Our brief guide to Stamp Duty Land Tax tells you everything you need to know.
A Quick Overview
Introduced in the 1600s, stamp duty was a tax originally applied to a variety of items including clothing and medicines. Since the 1950s, it has applied to the purchase of land and properties in England or Northern Ireland over a certain threshold.
The tax is paid to Her Majesty’s Revenue and Customs (HMRC). And the amount of tax charged depends on the property, date of purchase and buyer’s circumstances. For example, first-time buyers are entitled to a discount. Meanwhile, those who are buying an additional property (e.g. a second home) will have to pay an extra 3% in Stamp Duty on top of the standard rates.
If you are buying a property in Scotland, you will pay Land and Buildings Transaction Tax (LBTT) instead of Stamp Duty. And if you are purchasing property in Wales, you will pay Land Transaction Tax (LTT).
How much Stamp Duty is payable?
As of 1st October 2021, Stamp Duty is charged on residential properties costing over £125,000. For first-time buyers, it is charged on homes costing over £300,000. A discount is also applied on homes costing up to £500,000.
If you are buying your second home, you will have to pay an extra 3% on properties costing more than £40,000.
Stamp Duty applies whether you are buying a freehold property, new or existing leasehold or property through a shared ownership scheme. It also applies if you take on a mortgage or buy a share in a house.
How and when to pay Stamp Duty
Stamp Duty must be paid within 14 days of completion.
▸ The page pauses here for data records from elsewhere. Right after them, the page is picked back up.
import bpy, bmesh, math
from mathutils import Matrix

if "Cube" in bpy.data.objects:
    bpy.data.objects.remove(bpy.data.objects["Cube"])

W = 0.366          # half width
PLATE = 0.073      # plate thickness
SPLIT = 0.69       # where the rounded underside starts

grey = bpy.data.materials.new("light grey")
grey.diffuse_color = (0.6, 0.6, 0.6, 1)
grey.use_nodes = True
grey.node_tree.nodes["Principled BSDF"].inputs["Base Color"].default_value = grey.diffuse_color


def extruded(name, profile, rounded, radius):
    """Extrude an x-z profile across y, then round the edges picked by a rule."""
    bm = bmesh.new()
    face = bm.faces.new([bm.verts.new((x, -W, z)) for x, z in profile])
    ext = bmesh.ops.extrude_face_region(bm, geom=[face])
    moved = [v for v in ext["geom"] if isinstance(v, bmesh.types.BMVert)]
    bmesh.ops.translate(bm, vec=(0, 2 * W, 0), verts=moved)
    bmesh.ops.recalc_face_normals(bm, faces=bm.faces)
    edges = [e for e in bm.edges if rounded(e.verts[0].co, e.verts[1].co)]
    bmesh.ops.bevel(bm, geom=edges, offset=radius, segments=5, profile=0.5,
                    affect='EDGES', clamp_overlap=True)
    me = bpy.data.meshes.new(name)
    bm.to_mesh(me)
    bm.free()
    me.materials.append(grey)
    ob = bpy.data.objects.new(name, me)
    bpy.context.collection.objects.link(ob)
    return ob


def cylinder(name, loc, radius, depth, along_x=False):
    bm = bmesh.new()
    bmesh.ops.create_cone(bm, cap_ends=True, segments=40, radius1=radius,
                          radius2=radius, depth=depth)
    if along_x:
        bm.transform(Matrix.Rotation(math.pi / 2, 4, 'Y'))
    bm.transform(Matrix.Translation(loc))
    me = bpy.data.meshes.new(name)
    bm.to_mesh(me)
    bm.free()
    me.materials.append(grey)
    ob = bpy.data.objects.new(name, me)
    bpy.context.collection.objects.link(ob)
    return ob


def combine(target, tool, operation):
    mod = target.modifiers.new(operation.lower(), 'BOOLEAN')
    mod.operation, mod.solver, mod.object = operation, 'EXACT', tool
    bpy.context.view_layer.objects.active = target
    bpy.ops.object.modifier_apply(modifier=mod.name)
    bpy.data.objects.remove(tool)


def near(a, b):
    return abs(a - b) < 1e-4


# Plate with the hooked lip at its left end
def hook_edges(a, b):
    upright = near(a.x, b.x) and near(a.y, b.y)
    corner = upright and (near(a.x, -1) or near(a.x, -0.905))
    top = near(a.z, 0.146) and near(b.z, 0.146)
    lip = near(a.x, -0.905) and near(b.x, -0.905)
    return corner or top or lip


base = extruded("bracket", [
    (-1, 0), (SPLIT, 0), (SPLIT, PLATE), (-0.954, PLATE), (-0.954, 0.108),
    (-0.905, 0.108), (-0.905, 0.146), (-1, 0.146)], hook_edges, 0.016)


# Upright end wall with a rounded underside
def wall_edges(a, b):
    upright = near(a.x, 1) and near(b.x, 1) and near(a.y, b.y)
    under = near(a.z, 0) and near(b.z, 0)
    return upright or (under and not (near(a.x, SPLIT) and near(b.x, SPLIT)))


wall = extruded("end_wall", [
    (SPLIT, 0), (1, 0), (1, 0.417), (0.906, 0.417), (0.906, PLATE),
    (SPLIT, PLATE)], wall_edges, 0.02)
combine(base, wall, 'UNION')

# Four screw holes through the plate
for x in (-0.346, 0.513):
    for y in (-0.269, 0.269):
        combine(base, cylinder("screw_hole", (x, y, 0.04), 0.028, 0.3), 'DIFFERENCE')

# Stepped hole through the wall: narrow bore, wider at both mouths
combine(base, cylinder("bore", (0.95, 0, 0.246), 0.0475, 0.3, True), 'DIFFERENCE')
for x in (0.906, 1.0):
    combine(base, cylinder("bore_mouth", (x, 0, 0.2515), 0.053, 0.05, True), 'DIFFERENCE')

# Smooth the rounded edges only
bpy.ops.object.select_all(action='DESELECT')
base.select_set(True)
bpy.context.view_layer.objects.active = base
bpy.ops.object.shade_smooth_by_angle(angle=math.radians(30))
To pay, you must send an SDLT return to HMRC.
If you have a solicitor, agent or conveyancer, they will usually arrange your return and pay the tax on your behalf on the day of completion. They will then charge you this tax as part of their fees. They will also organise and claim any relief and discounts you’re eligible for.